Data provided
————

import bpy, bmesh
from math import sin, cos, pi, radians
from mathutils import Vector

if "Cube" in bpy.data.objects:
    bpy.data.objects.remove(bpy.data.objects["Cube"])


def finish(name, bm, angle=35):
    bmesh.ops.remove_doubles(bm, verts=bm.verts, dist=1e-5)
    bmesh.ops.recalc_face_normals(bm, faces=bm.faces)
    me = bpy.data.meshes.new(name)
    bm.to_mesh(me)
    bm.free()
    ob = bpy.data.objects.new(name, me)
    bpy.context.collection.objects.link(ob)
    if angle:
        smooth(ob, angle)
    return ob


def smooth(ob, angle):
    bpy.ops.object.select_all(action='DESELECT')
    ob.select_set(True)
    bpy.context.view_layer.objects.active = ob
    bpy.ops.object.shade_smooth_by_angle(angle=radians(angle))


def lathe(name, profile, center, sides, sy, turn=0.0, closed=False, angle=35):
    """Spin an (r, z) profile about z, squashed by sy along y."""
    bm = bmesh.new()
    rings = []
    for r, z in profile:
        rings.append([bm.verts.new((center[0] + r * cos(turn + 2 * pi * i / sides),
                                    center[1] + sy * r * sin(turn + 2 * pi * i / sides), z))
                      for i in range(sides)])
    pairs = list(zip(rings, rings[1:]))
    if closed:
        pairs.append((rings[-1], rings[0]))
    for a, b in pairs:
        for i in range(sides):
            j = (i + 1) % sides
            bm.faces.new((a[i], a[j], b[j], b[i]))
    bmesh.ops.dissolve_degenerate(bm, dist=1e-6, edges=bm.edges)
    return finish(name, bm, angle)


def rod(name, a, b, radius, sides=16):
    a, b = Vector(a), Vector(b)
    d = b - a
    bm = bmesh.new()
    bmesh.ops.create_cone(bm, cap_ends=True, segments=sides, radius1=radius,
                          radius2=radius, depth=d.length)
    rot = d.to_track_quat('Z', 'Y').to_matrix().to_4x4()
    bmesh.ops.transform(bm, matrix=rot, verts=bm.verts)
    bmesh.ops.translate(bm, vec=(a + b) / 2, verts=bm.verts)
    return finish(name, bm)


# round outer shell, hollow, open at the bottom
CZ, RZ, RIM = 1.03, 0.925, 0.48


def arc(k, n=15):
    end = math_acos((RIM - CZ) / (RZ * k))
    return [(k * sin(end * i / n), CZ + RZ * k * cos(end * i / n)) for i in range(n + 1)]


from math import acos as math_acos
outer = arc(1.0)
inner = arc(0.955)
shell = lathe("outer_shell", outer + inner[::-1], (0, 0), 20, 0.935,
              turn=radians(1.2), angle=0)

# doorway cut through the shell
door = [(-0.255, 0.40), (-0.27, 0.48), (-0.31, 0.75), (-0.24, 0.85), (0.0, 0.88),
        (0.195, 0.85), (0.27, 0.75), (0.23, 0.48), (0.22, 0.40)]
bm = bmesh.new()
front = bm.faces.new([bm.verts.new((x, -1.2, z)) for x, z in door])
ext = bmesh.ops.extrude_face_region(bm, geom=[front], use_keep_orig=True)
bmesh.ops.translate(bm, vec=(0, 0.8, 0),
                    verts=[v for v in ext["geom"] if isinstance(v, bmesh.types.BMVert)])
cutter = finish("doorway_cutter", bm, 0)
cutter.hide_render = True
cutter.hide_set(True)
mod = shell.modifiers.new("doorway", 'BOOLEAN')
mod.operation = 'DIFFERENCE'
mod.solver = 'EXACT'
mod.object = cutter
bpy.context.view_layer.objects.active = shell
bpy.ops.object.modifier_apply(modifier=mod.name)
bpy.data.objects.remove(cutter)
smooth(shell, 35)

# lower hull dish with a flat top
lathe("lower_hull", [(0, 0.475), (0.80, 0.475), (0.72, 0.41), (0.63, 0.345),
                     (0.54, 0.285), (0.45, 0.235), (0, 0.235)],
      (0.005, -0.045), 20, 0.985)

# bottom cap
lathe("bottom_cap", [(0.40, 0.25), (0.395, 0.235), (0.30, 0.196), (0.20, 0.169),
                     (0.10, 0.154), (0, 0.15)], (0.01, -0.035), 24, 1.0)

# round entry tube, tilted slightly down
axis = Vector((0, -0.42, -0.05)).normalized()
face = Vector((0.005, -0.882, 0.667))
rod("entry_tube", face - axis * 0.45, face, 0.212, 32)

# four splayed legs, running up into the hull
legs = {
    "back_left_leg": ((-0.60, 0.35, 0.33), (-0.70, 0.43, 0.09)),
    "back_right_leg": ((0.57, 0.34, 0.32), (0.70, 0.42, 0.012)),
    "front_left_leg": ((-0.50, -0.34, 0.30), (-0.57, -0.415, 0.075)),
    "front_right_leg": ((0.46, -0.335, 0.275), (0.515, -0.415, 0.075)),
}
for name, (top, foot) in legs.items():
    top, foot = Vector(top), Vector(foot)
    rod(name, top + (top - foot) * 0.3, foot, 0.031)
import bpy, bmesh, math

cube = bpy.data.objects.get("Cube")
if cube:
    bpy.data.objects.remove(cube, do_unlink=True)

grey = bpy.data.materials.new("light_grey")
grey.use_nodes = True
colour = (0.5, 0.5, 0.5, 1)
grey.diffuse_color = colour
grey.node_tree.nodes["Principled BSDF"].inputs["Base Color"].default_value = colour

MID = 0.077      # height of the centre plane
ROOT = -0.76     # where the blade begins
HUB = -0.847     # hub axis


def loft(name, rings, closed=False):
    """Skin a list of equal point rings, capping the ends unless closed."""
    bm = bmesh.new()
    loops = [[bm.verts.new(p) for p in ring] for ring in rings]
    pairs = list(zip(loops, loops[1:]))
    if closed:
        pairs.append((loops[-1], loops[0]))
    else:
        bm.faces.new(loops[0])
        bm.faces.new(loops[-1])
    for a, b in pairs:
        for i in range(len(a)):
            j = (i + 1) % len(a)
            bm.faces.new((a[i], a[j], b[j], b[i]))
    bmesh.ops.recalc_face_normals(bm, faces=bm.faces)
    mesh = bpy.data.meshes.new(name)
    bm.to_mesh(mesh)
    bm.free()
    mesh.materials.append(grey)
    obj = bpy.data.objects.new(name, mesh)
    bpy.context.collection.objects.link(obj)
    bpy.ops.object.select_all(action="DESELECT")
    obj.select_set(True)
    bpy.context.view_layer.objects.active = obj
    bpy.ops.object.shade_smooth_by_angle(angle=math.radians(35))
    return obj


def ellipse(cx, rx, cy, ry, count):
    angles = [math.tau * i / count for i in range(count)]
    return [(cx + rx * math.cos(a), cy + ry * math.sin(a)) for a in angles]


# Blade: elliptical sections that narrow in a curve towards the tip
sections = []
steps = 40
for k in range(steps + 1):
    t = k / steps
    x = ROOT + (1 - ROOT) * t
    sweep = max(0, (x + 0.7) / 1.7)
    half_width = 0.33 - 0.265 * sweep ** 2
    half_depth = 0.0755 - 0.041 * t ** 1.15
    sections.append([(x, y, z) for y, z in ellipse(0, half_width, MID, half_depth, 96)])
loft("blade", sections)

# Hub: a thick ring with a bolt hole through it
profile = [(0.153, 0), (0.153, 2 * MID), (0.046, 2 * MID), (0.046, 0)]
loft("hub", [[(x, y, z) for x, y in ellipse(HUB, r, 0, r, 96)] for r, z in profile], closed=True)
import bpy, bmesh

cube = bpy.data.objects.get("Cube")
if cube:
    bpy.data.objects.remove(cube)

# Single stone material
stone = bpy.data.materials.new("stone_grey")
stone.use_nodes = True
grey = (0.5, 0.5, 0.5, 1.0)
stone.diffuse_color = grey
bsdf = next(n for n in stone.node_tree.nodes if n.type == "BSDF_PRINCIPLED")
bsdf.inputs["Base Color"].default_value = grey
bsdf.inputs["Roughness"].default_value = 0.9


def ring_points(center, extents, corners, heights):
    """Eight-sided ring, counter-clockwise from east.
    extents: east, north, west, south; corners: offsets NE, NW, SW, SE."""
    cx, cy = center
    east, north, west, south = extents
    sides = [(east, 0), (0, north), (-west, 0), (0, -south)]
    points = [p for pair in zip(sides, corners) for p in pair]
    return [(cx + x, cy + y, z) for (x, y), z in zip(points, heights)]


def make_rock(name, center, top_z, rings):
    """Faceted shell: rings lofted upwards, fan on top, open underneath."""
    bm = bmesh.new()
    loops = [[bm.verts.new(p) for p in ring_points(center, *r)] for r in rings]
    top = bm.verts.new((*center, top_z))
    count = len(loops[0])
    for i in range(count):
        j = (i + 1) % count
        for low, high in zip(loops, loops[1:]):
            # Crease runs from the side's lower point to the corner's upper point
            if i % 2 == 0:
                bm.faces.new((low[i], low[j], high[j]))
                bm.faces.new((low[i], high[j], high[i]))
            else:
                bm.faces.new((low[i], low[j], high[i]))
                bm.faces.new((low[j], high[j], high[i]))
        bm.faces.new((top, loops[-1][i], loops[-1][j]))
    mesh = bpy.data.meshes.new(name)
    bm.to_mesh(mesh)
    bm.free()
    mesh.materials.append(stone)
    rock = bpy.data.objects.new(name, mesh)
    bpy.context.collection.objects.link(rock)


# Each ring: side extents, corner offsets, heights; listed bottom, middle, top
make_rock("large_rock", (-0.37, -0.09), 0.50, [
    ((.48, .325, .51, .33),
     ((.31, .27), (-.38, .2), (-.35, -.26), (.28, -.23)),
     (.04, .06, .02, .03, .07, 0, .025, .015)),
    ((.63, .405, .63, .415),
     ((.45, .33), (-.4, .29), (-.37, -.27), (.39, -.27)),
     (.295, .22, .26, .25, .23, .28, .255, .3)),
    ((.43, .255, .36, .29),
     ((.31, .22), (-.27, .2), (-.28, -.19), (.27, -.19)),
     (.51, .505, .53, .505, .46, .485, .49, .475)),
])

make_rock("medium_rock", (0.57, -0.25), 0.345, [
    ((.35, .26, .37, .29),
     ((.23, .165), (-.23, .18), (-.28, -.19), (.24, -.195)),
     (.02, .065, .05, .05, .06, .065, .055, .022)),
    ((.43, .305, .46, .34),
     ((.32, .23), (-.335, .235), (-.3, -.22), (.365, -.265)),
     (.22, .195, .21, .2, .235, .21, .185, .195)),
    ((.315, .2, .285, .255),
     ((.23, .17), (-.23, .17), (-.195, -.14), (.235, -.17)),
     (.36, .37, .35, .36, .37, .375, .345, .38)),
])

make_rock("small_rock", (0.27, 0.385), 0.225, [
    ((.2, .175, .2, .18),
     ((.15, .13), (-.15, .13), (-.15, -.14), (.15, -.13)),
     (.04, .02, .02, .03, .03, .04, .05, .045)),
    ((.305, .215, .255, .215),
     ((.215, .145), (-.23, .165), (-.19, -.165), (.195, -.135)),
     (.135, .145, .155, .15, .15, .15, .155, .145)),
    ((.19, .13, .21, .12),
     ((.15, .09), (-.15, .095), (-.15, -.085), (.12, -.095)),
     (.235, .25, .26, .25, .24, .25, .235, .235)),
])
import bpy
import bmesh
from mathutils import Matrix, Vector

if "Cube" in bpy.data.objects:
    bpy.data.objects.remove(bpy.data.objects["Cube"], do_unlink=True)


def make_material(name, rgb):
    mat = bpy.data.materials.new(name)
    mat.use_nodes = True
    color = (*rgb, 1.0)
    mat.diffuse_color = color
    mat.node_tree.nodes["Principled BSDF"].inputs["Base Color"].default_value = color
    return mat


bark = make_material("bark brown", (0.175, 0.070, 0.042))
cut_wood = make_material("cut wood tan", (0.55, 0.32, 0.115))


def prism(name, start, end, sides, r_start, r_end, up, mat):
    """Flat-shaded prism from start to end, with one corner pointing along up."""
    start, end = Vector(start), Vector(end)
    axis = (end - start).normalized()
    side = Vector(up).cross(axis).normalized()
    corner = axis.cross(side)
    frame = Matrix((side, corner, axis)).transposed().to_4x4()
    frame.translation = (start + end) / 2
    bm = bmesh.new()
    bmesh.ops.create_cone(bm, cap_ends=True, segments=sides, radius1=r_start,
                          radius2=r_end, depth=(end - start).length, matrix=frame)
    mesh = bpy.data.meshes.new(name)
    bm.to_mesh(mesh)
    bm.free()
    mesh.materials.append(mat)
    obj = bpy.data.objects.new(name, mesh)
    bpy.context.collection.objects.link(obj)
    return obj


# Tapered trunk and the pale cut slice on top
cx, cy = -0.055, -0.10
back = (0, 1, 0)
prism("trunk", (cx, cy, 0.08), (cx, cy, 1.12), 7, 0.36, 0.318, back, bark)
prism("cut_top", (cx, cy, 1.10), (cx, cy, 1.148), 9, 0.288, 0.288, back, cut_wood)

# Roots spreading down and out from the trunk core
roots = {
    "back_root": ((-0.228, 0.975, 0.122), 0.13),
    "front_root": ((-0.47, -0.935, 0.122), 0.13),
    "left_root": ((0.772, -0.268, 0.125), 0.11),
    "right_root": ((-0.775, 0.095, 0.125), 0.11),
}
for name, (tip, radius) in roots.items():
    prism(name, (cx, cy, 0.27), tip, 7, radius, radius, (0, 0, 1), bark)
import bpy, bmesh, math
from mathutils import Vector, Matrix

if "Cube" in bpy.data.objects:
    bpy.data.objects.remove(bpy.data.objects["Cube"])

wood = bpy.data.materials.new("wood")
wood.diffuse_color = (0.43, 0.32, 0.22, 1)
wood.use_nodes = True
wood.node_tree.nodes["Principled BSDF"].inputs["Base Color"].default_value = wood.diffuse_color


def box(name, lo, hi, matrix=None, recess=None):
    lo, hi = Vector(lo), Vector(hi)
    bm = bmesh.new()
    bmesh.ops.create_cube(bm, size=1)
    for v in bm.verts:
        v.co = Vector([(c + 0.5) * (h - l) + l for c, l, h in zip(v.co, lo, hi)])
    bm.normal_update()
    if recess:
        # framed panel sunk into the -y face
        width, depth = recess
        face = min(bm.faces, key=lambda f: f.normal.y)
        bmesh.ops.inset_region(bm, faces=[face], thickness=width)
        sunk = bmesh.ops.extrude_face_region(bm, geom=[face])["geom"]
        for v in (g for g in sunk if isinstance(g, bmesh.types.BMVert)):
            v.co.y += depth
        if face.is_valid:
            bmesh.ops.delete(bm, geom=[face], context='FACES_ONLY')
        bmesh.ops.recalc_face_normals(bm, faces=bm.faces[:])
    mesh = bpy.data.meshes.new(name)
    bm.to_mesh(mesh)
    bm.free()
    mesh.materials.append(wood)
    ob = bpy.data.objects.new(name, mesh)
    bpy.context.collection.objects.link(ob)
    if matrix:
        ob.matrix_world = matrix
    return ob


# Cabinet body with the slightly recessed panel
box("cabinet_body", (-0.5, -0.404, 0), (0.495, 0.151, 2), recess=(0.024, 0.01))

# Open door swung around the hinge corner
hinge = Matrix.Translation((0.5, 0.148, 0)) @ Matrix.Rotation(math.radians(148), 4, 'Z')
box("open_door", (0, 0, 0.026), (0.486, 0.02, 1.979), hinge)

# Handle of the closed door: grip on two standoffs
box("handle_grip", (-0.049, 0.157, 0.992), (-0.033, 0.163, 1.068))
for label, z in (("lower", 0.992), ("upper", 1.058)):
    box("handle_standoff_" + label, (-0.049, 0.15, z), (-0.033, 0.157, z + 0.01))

————

Brief
What lines in the listing above contain the word "verts"? Show each one.

Your solution
    bmesh.ops.remove_doubles(bm, verts=bm.verts, dist=1e-5)
        rings.append([bm.verts.new((center[0] + r * cos(turn + 2 * pi * i / sides),
    bmesh.ops.transform(bm, matrix=rot, verts=bm.verts)
    bmesh.ops.translate(bm, vec=(a + b) / 2, verts=bm.verts)
front = bm.faces.new([bm.verts.new((x, -1.2, z)) for x, z in door])
                    verts=[v for v in ext["geom"] if isinstance(v, bmesh.types.BMVert)])
    loops = [[bm.verts.new(p) for p in ring] for ring in rings]
    loops = [[bm.verts.new(p) for p in ring_points(center, *r)] for r in rings]
    top = bm.verts.new((*center, top_z))
    for v in bm.verts:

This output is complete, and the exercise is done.